If a line in the records contains the string "position", show that line.
□ □ □ □ □
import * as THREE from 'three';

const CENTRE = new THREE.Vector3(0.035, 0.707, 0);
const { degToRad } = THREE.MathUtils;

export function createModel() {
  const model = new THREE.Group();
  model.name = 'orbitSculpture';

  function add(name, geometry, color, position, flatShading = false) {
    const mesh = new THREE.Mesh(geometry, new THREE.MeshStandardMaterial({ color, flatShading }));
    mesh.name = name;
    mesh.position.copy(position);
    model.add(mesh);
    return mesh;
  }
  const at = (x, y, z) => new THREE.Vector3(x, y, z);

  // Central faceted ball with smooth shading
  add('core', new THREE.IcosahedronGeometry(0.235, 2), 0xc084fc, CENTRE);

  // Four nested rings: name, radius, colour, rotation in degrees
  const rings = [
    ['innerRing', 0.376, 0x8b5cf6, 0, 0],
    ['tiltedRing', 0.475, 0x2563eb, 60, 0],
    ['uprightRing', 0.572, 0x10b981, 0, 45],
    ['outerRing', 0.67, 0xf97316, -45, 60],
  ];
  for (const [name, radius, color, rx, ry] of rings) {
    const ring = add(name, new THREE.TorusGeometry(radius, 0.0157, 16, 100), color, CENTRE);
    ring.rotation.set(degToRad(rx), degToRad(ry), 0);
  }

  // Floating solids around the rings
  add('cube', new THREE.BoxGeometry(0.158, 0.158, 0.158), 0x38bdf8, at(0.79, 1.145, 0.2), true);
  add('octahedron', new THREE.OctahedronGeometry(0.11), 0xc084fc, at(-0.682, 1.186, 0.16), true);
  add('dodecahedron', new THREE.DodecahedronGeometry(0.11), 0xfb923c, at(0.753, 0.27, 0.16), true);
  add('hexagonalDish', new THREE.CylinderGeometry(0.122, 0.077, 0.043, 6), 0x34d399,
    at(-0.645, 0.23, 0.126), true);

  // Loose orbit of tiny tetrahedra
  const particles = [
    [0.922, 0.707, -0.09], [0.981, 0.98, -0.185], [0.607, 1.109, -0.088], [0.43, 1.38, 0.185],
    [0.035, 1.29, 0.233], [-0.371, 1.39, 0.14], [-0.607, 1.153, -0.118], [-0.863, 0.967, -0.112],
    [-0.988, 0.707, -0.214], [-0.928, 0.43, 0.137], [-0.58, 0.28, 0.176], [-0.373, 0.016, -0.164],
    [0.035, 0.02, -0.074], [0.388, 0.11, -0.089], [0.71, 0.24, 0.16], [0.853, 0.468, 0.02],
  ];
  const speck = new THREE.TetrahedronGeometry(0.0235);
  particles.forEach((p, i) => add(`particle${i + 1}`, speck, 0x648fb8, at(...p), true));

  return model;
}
□ □ □ □ □
» Answer below
  function add(name, geometry, color, position, flatShading = false) {
    mesh.position.copy(position);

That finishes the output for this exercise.